So how good is the new car?
The new XK will be available as a coupe or convertible when it goes on sale in Europe and the U.S. this spring. It looks good, but not that good. Don't forget it has to compete with cars like the Mercedes Benz SL500, BMW 650i, and Porsche 911.
Unfortunately for Jaguar, its design has been hampered by new European Union safety legislation which insists that extra precautions are taken to try to mitigate the damage done to pedestrians in car accidents. This has led to the installation of the Pyrotechnic Pedestrian Deployable Bonnet no less, which forces the XK's bonnet to pop up a few inches if the car hits a pedestrian, to create a cushioning effect and lessen the impact of the engine.
This is good news for anyone unfortunate enough to be hit by a Jaguar, but explains why the XK looks a bit fatter in the face than the designers would like.
The XK coupe and convertible are priced here in Britain at close to $100,000 and are powered by a 300 bhp 4.2 litre V8 engine, with a six-speed automatic gearbox which incorporates a paddle-shift manual override, like Formula One cars.
The car, which is constructed using lighter, stronger aluminium like the XJ flagship, sprints from a standstill to 62 mph in 5.9 seconds. It is bigger than the car it replaces, and provides a much more comfortable, roomy interior, although the seats in the back are really useless. Top speed is limited to 155 mph. Later this year there will be a cheaper 3.5 litre model, and by the end of the year, a hot XKR. In 2007, expect a V-8 diesel-powered XK.
The car that I drove around the Cotswolds had a couple of worrying faults. A new system designed to let the passengers hear a muted version of the car's magnificent V-8 howl didn't work, and instead transmitted the sound of angry wasps from the glove locker when the car hit 70 mph. Toward the end of the drive, "Engine Systems Fault" appeared on the control panel, although this didn't lead to any obvious problems. Another journalist complained of an ABS and traction control failure. Teething troubles surely.
XK should do ok
Global Insight's Couchman expects the XK to "do OK" and sell around 11,000 a year. Jaguar should survive and he is a little more positive than B&D's Dudenhoeffer, seeing total volume of around 95,000 by 2010.
So where does this leave Jaguar, a company that let it be known that it would be selling maybe 300,000 cars a year by now, and which is actually selling about 80,000.
"Think of BMW at an early stage of development in the 1970s and 1980s, when it was playing catch up with Mercedes," said Couchman.
BMW overhauled Mercedes last year as the world's biggest premium car manufacturer, and produced more than 1.3 million vehicles.
That shows it is possible.

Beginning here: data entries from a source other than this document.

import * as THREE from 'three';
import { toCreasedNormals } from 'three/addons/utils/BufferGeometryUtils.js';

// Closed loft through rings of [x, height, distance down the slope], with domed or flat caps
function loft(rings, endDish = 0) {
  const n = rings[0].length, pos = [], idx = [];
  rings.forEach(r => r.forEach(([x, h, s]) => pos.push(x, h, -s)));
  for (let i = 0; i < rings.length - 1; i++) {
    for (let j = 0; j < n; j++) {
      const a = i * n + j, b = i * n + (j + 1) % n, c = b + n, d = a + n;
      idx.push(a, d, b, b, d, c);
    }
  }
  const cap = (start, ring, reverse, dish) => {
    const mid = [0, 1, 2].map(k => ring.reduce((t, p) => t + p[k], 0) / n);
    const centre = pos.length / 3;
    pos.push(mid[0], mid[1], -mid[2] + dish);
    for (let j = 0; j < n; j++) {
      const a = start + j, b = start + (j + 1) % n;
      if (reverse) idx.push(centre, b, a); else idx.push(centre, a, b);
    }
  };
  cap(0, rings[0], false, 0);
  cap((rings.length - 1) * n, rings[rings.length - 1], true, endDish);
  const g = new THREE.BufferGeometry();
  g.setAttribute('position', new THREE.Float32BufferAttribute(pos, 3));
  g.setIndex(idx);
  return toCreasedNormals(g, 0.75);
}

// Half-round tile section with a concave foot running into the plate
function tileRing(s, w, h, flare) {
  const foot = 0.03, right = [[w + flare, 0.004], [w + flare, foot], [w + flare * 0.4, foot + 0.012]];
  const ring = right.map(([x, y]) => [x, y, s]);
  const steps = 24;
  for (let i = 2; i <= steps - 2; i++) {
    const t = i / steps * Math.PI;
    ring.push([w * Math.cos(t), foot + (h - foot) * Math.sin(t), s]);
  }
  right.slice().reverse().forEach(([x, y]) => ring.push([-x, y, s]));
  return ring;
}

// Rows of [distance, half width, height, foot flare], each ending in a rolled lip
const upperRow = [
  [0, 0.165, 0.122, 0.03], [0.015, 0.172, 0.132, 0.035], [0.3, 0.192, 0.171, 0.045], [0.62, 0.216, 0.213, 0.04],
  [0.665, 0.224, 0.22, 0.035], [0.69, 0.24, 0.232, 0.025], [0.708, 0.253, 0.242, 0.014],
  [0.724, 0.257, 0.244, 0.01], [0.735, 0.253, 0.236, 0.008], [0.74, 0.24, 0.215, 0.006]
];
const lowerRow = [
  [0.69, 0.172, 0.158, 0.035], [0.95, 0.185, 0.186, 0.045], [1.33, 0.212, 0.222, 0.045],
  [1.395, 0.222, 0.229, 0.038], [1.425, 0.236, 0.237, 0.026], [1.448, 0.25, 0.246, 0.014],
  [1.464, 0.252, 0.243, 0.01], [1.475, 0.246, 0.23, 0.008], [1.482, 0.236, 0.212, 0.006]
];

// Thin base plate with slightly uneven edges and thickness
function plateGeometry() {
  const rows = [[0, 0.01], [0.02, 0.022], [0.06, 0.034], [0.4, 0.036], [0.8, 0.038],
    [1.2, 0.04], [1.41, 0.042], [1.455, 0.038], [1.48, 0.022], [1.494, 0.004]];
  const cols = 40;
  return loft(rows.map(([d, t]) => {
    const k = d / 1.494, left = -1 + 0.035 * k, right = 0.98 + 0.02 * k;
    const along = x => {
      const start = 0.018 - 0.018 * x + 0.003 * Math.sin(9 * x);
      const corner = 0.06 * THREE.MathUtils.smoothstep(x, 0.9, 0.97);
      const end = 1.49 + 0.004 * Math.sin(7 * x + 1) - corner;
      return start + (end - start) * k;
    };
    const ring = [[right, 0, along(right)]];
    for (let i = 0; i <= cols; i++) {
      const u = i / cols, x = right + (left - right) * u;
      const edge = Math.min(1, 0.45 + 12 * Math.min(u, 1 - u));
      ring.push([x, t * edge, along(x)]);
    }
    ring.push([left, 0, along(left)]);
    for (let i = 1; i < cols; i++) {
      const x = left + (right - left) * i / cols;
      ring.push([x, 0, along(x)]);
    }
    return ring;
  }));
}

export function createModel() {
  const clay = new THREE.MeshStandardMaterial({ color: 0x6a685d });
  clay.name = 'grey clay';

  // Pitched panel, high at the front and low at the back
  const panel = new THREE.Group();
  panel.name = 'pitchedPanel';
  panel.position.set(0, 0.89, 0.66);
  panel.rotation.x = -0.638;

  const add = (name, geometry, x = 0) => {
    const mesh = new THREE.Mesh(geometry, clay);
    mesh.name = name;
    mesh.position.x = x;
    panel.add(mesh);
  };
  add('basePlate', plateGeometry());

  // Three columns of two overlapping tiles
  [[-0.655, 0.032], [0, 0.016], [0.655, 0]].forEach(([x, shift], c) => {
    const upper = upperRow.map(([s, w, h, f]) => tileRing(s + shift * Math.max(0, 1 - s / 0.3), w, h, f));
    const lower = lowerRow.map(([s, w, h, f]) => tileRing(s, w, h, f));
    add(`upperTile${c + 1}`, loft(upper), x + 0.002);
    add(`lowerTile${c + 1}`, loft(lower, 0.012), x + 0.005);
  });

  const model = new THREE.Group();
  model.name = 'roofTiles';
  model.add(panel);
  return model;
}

If Jaguar can do just a bit better than BMW, it will be the world's biggest luxury manufacturer by, say, 2031. You read it here first.